We need prototypes that test approaches. This group is an incubator for ideas and a testbed for patient-powered research.
I do want to share another example at Yale that is exciting, the OPTIMUM study, led by Elizabeth Claus, a leading neurosurgeon and biostatistician. The best thing I can do is share what patient advocate Liz Salmi wrote me about the evolution of this study and her observations of it.
Liz said that she enrolled in Claus’ low-grade glioma research registry in 2014. She described the sign-up process as “super complicated — it took me 4 weeks just to get everything submitted. If I wasn’t a big nerd, I might have given up after just 1 hour of friction.” She then met Elizabeth at a brain tumor conference and told her how hard it was to participate in the study. A few years later, Elizabeth asked Liz to be an advisor on a major grant and Liz said she did not want to be an advisor — she wanted to be an investigator. She wanted to help design the messaging, recruitment, and feedback process for other patients like her living with low-grade glioma. Liz had already been working with Bethany Kwan, who had a project requiring multi-stakeholder engagement. In the end, Elizabeth and Liz began working together, with Bethany joining too, to craft a truly innovative approach to brain research that will bring in patients as partners — and some, as researchers. Liz says, “I was inspired and emboldened by patient-researchers like Dana Lewis, who doesn’t want to be studied, she wants to lead the study.”
I asked Liz what changed when a patient becomes a co-investigator. She said it starts with how people talk. She wrote to me that “When we first started plotting the project, one of the bench scientists referred to both human and canine tumors in the same sentence as if we were equal participants. And I guess, without a ‘patient in the room,’ we would continue to be just as involved as dogs.” She also noted that the project has a unit that she leads that is focused on the experience of participants.
Liz conveyed the importance of the early adopters of this approach. The work of the early adopters can embolden people like Elizabeth Claus to trust patients as valued members of the team, beginning a wave of adoption among more traditional investigators.
So, kudos to the Learning Health Networks. You are the pioneers. Your work will de-risk these approaches for those who follow you. I was on a call this week, and Paul Wicks was quoting something from Susannah Fox… something like … people say… that’s crazy, that’s crazy, that’s crazy… oh, that was obvious.
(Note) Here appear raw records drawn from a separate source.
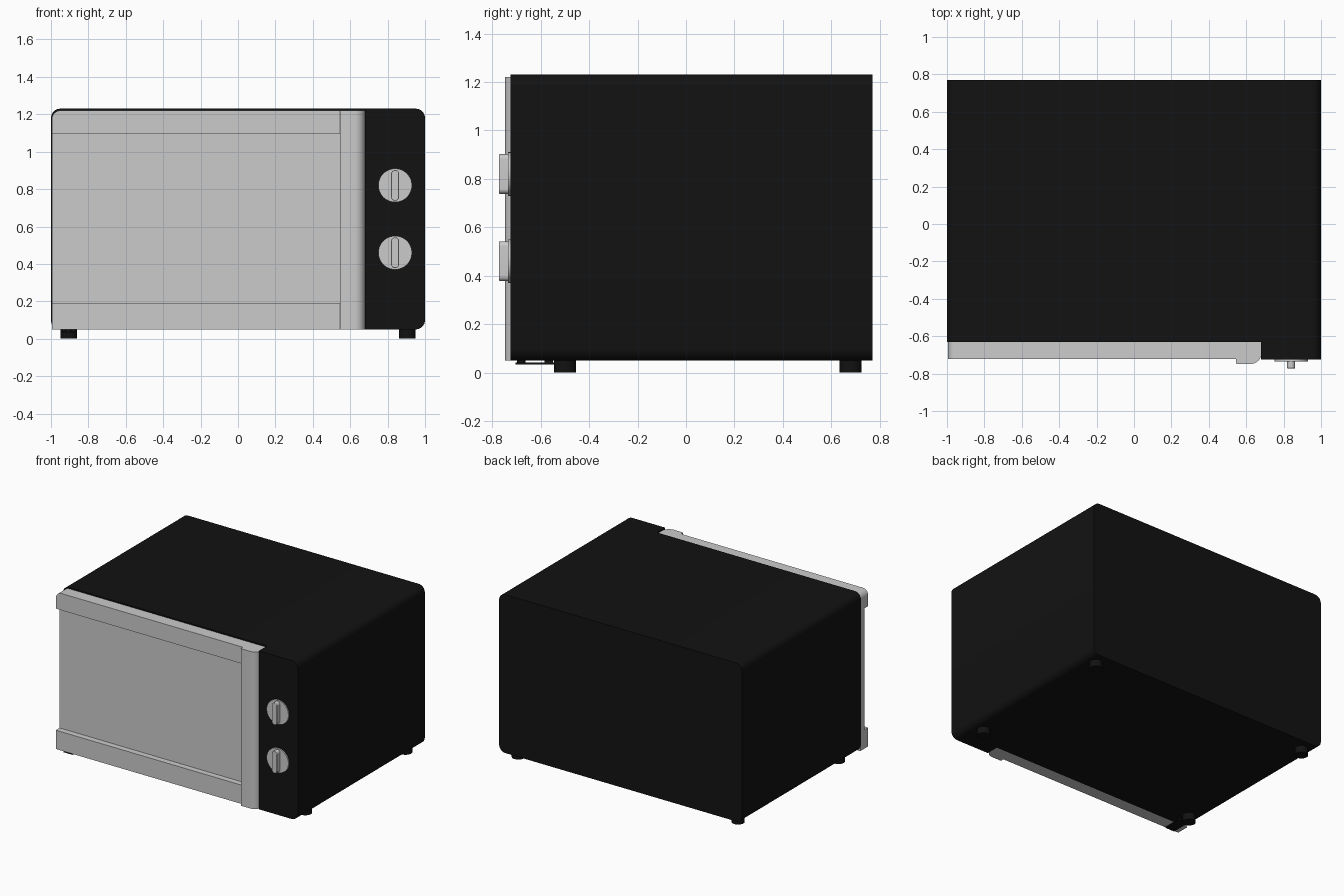
import bpy, bmesh, math
from mathutils import Vector

if "Cube" in bpy.data.objects:
    bpy.data.objects.remove(bpy.data.objects["Cube"])

black = bpy.data.materials.new("black_enamel")
black.diffuse_color = (0.006, 0.006, 0.006, 1)
black.use_nodes = True
black.node_tree.nodes["Principled BSDF"].inputs["Base Color"].default_value = black.diffuse_color


def rounded(corners, seg=8):
    """Convex right-angle outline from (u, v, radius) corners."""
    pts, n = [], len(corners)
    for i, (u, v, r) in enumerate(corners):
        p = Vector((u, v))
        if r == 0:
            pts.append(p)
            continue
        a = (Vector(corners[i - 1][:2]) - p).normalized() * r
        b = (Vector(corners[(i + 1) % n][:2]) - p).normalized() * r
        for k in range(seg + 1):
            t = k / seg * math.pi / 2
            pts.append(p + a * (1 - math.sin(t)) + b * (1 - math.cos(t)))
    return pts


def rect(u0, u1, v0, v1, bl=0, br=0, tr=0, tl=0):
    return rounded([(u0, v0, bl), (u1, v0, br), (u1, v1, tr), (u0, v1, tl)])


def extrude(name, outline, start, end, axis="Y", mat=None, bevel=0):
    """Extrude an xz outline along y, or an xy outline along z."""
    bm = bmesh.new()
    place = (lambda p, d: (p[0], d, p[1])) if axis == "Y" else (lambda p, d: (p[0], p[1], d))
    lo = [bm.verts.new(place(p, start)) for p in outline]
    hi = [bm.verts.new(place(p, end)) for p in outline]
    bm.faces.new(lo)
    bm.faces.new(hi)
    n = len(lo)
    for i in range(n):
        j = (i + 1) % n
        bm.faces.new((lo[i], lo[j], hi[j], hi[i]))
    bmesh.ops.recalc_face_normals(bm, faces=bm.faces)
    me = bpy.data.meshes.new(name)
    bm.to_mesh(me)
    bm.free()
    ob = bpy.data.objects.new(name, me)
    bpy.context.collection.objects.link(ob)
    if mat:
        me.materials.append(mat)
    if bevel:
        mod = ob.modifiers.new("soft_edge", "BEVEL")
        mod.width, mod.segments, mod.limit_method = bevel, 2, "ANGLE"
    bpy.ops.object.select_all(action="DESELECT")
    bpy.context.view_layer.objects.active = ob
    ob.select_set(True)
    bpy.ops.object.shade_smooth_by_angle(angle=math.radians(35))
    return ob


def circle(x, y, r, n=32):
    return [(x + r * math.cos(2 * math.pi * i / n), y + r * math.sin(2 * math.pi * i / n))
            for i in range(n)]


# Cabinet and the control panel beside the door
extrude("cabinet", rect(-1, 1, 0.05, 1.23, 0.05, 0.05, 0.05, 0.05), -0.63, 0.77, mat=black)
extrude("control_panel", rect(0.68, 1, 0.05, 1.23, br=0.05, tr=0.05), -0.725, -0.63, mat=black)

# Door: recessed window slab, two rails and a full-height handle
extrude("door_slab", rect(-0.995, 0.56, 0.05, 1.22, tl=0.045), -0.678, -0.63)
extrude("door_top_rail", rect(-0.995, 0.56, 1.095, 1.22, tl=0.045), -0.722, -0.678)
extrude("door_bottom_rail", rect(-0.995, 0.56, 0.05, 0.19), -0.722, -0.678)
extrude("door_handle", rect(0.545, 0.68, -0.748, -0.63, bl=0.006, br=0.055), 0.05, 1.22, axis="Z")

# Control knobs: flat dial with an upright grip
for label, z in (("upper", 0.82), ("lower", 0.46)):
    extrude(label + "_knob_dial", circle(0.84, z, 0.09, 48), -0.735, -0.72)
    r = 0.0205
    extrude(label + "_knob_grip", rect(0.819, 0.861, z - 0.082, z + 0.082, r, r, r, r),
            -0.772, -0.73, bevel=0.003)

# Feet
for side, x in (("left", -0.905), ("right", 0.905)):
    for end, y in (("front", -0.5), ("back", 0.68)):
        extrude(f"{end}_{side}_foot", circle(x, y, 0.045), 0, 0.06, axis="Z", mat=black)

# Lower door hinge under the cabinet
extrude("hinge_plate", rect(-0.945, -0.87, -0.705, -0.54), 0.033, 0.041, axis="Z", mat=black)
extrude("hinge_pin", circle(-0.907, -0.68, 0.018, 16), 0.036, 0.06, axis="Z", mat=black)
extrude("hinge_mount", rect(-0.94, -0.875, -0.585, -0.55), 0.036, 0.06, axis="Z", mat=black)
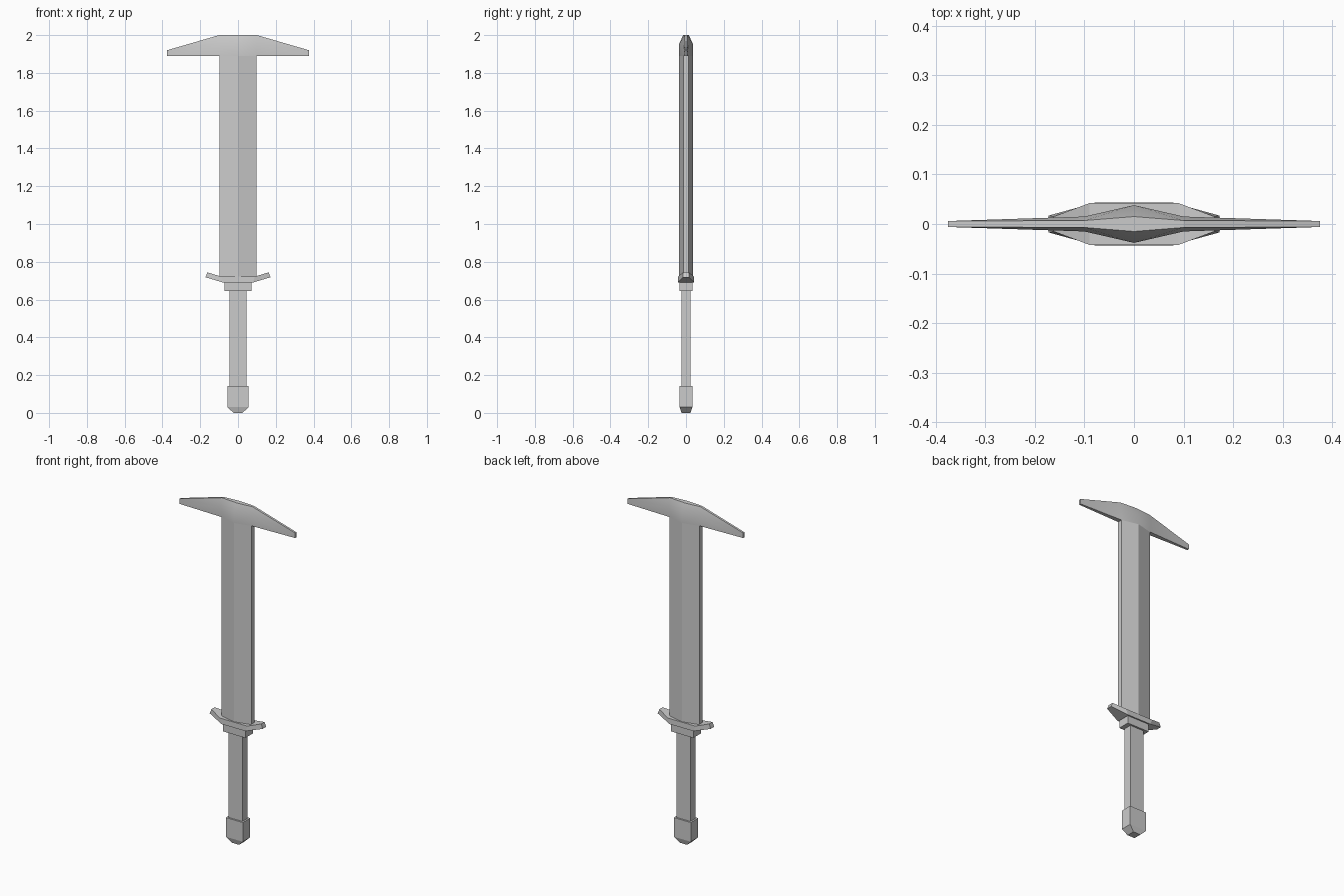
import bpy, bmesh

if "Cube" in bpy.data.objects:
    bpy.data.objects.remove(bpy.data.objects["Cube"])


def finish(name, bm):
    bmesh.ops.recalc_face_normals(bm, faces=bm.faces)
    me = bpy.data.meshes.new(name)
    bm.to_mesh(me)
    bm.free()
    ob = bpy.data.objects.new(name, me)
    bpy.context.collection.objects.link(ob)
    return ob


def quarter_plate(name, pts, faces, rim, smooth_above=9):
    """Front right quarter (x, depth, z) with a rim back to y=0, mirrored in x and y."""
    bm = bmesh.new()
    front = [bm.verts.new((x, -d, z)) for x, d, z in pts]
    back = {i: bm.verts.new((pts[i][0], 0, pts[i][2])) for i in rim}
    for f in faces:
        face = bm.faces.new([front[i] for i in f])
        face.smooth = face.calc_center_median().z > smooth_above
    for a, b in zip(rim, rim[1:]):
        bm.faces.new((front[a], front[b], back[b], back[a]))
    # mirror the quarter into the full part
    for axis in (0, 1):
        geom = bm.verts[:] + bm.edges[:] + bm.faces[:]
        new = bmesh.ops.duplicate(bm, geom=geom)["geom"]
        for v in new:
            if isinstance(v, bmesh.types.BMVert):
                v.co[axis] *= -1
        bmesh.ops.reverse_faces(bm, faces=[f for f in new if isinstance(f, bmesh.types.BMFace)])
        bmesh.ops.remove_doubles(bm, verts=bm.verts[:], dist=1e-5)
    return finish(name, bm)


def stacked_box(name, levels):
    """Rectangular sections (half x, half y, z) joined from bottom to top."""
    bm = bmesh.new()
    rings = [[bm.verts.new((sx * hx, sy * hy, z))
              for sx, sy in ((-1, -1), (1, -1), (1, 1), (-1, 1))]
             for hx, hy, z in levels]
    for lo, hi in zip(rings, rings[1:]):
        for i in range(4):
            j = (i + 1) % 4
            bm.faces.new((lo[i], lo[j], hi[j], hi[i]))
    bm.faces.new(rings[0][::-1])
    bm.faces.new(rings[-1])
    return finish(name, bm)


# Ridged blade ending in a swept T-shaped head
quarter_plate(
    "blade",
    [(0, .038, .71), (.098, .014, .71),
     (0, .038, 1.89), (.098, .014, 1.89),
     (0, .038, 1.95), (.1, .015, 1.95),
     (0, .015, 2.0), (.1, .007, 2.0),
     (.375, .006, 1.89), (.375, .006, 1.92)],
    [(0, 1, 3, 2), (2, 3, 5, 4), (4, 5, 7, 6),
     (3, 8, 5), (8, 9, 5), (5, 9, 7)],
    [0, 1, 3, 8, 9, 7, 6], smooth_above=1.89)

# Crossguard with upturned, tapered ends
quarter_plate(
    "crossguard",
    [(0, .043, .69), (.078, .043, .69), (.172, .017, .718),
     (.162, .015, .744), (.09, .042, .722), (0, .042, .722)],
    [(0, 1, 4, 5), (1, 2, 3, 4)],
    [0, 1, 2, 3, 4, 5])

# Collar, grip and pommel
stacked_box("collar", [(.072, .035, .645), (.072, .035, .692)])
stacked_box("grip", [(.045, .024, .13), (.045, .024, .65)])
stacked_box("pommel", [(.024, .024, 0), (.055, .034, .03), (.055, .034, .143)])
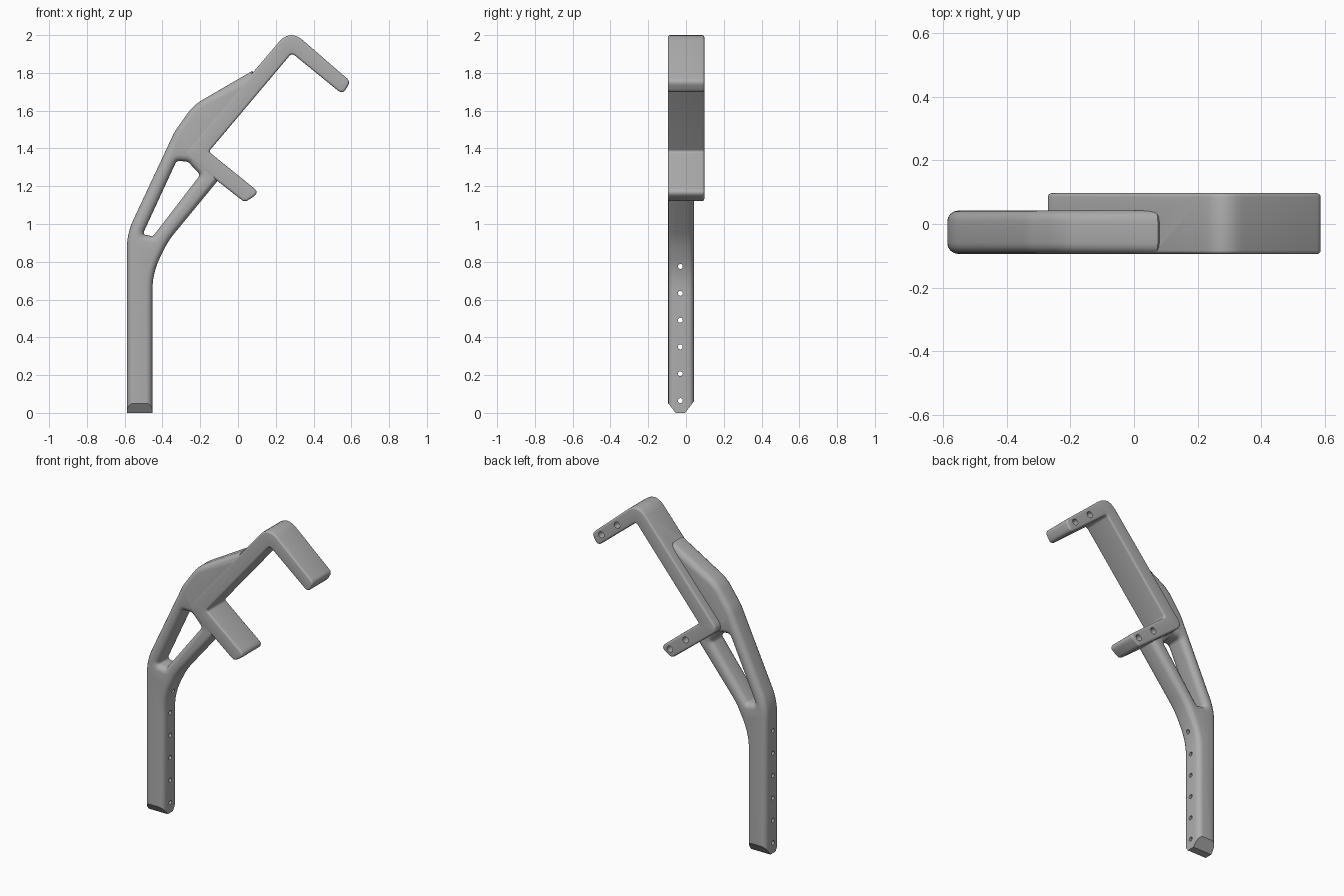
import bpy, bmesh, math
from mathutils import Vector, Matrix

old = bpy.data.objects.get("Cube")
if old:
    bpy.data.objects.remove(old, do_unlink=True)

grey = bpy.data.materials.new("plain grey")
grey.use_nodes = True
colour = (0.42, 0.42, 0.42, 1)
grey.diffuse_color = colour
grey.node_tree.nodes["Principled BSDF"].inputs["Base Color"].default_value = colour


def rounded(points, steps=6):
    """Round each corner (u, z, radius) of a closed outline."""
    out = []
    for i, (u, z, r) in enumerate(points):
        p = Vector((u, z))
        a = Vector(points[i - 1][:2]) - p
        b = Vector(points[(i + 1) % len(points)][:2]) - p
        if r == 0:
            out.append(p)
            continue
        cut = min(r / math.tan(a.angle(b) / 2), a.length * 0.48, b.length * 0.48)
        s, e = p + a.normalized() * cut, p + b.normalized() * cut
        for k in range(steps + 1):
            t = k / steps
            out.append(s * (1 - t) ** 2 + p * 2 * t * (1 - t) + e * t * t)
    return out


def wound(pts, hole):
    """Wind outlines so that material always lies on the left."""
    area = sum(pts[i - 1].x * p.y - p.x * pts[i - 1].y for i, p in enumerate(pts))
    return pts[::-1] if (area > 0) == hole else pts


def inset(pts, amount):
    out = []
    for i, p in enumerate(pts):
        a = (p - pts[i - 1]).normalized()
        b = (pts[(i + 1) % len(pts)] - p).normalized()
        n = Vector((-a.y - b.y, a.x + b.x))
        out.append(p + n * amount / (1 + a.dot(b)))
    return out


def solid(name, outlines, lo, hi, bevel=0.0, along="Y"):
    """Extrude outlines with rounded rims; later outlines are holes."""
    levels = [(0, lo), (0, hi)]
    if bevel:
        arc = [(bevel * (1 - math.sin(a)), bevel * (1 - math.cos(a)))
               for a in (math.pi / 2 * k / 4 for k in range(5))]
        levels = [(i, lo + d) for i, d in arc] + [(i, hi - d) for i, d in reversed(arc)]
    bm = bmesh.new()
    caps = [[], []]
    for index, outline in enumerate(outlines):
        pts = wound(rounded(outline), index > 0)
        rings = []
        for amount, d in levels:
            rings.append([bm.verts.new((p.x, d, p.y) if along == "Y" else (d, p.x, p.y))
                          for p in inset(pts, amount)])
        for r0, r1 in zip(rings, rings[1:]):
            for i in range(len(pts)):
                bm.faces.new((r0[i - 1], r0[i], r1[i], r1[i - 1]))
        for cap, ring in zip(caps, (rings[0], rings[-1])):
            cap += [bm.edges.get((ring[i - 1], ring[i])) for i in range(len(pts))]
    normal = (0, 1, 0) if along == "Y" else (1, 0, 0)
    for cap in caps:
        bmesh.ops.triangle_fill(bm, use_beauty=True, edges=cap, normal=normal)
    bmesh.ops.recalc_face_normals(bm, faces=bm.faces)
    return link(name, bm)


def link(name, bm):
    mesh = bpy.data.meshes.new(name)
    bm.to_mesh(mesh)
    bm.free()
    mesh.materials.append(grey)
    ob = bpy.data.objects.new(name, mesh)
    bpy.context.collection.objects.link(ob)
    return ob


def drill(bm, centre, radius, depth, axis):
    turn = Matrix.Rotation(math.pi / 2, 4, axis)
    bmesh.ops.create_cone(bm, cap_ends=True, segments=16, radius1=radius, radius2=radius,
                          depth=depth, matrix=Matrix.Translation(centre) @ turn)


def combine(target, tool, operation):
    """Apply a boolean at once and discard the tool."""
    mod = target.modifiers.new("boolean", "BOOLEAN")
    mod.object = tool
    mod.operation = operation
    mod.solver = "EXACT"
    bpy.context.view_layer.update()
    graph = bpy.context.evaluated_depsgraph_get()
    result = bpy.data.meshes.new_from_object(target.evaluated_get(graph))
    target.modifiers.clear()
    target.data = result
    bpy.data.objects.remove(tool, do_unlink=True)


# Post and bulging strut with the triangular opening
strut_outline = [
    (-0.588, -0.1, 0), (-0.453, -0.1, 0), (-0.453, 0.74, 0.5), (-0.37, 0.91, 0.5),
    (-0.09, 1.25, 0), (-0.17, 1.37, 0), (-0.12, 1.50, 0), (0.12, 1.745, 0),
    (0.075, 1.81, 0), (-0.235, 1.63, 0.25), (-0.335, 1.49, 0.3), (-0.588, 0.95, 0.35)]
opening = [(-0.505, 0.945, 0.015), (-0.325, 1.335, 0.025), (-0.265, 1.33, 0.03),
           (-0.20, 1.26, 0.02), (-0.45, 0.935, 0.015)]
frame = solid("support_frame", [strut_outline, opening], -0.094, 0.042, 0.034)

# Wide C-shaped bracket
bracket_outline = [
    (-0.29, 1.37, 0.05), (0.035, 1.115, 0.03), (0.115, 1.165, 0.03), (-0.155, 1.383, 0.015),
    (0.285, 1.905, 0.02), (0.555, 1.685, 0.03), (0.595, 1.755, 0.03), (0.275, 2.032, 0.09)]
combine(frame, solid("bracket", [bracket_outline], -0.095, 0.097, 0.012), "UNION")

# Chamfered foot
foot = [(-0.25, -0.3, 0), (0.19, -0.3, 0), (0.19, 0.255, 0),
        (-0.005, 0, 0), (-0.055, 0, 0), (-0.25, 0.255, 0)]
combine(frame, solid("foot_cutter", [foot], -0.8, -0.25, along="X"), "DIFFERENCE")

# Row of adjustment holes through the post, screw holes in the arms
holes = bmesh.new()
for i in range(6):
    drill(holes, (-0.52, -0.03, 0.065 + 0.142 * i), 0.013, 0.3, "Y")
for x, z in ((0.525, 1.765), (0.415, 1.855), (0.045, 1.17), (-0.065, 1.257)):
    drill(holes, (x, 0.08, z), 0.02, 0.14, "X")
combine(frame, link("hole_cutter", holes), "DIFFERENCE")

# Smooth shading with crisp edges
bpy.ops.object.select_all(action="DESELECT")
frame.select_set(True)
bpy.context.view_layer.objects.active = frame
bpy.ops.object.shade_smooth_by_angle(angle=math.radians(30))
We are closing in on the day when people will see what you are doing not as radical or fringe, but so obviously beneficial that they will wonder what took so long.
Thank you all for what you are doing.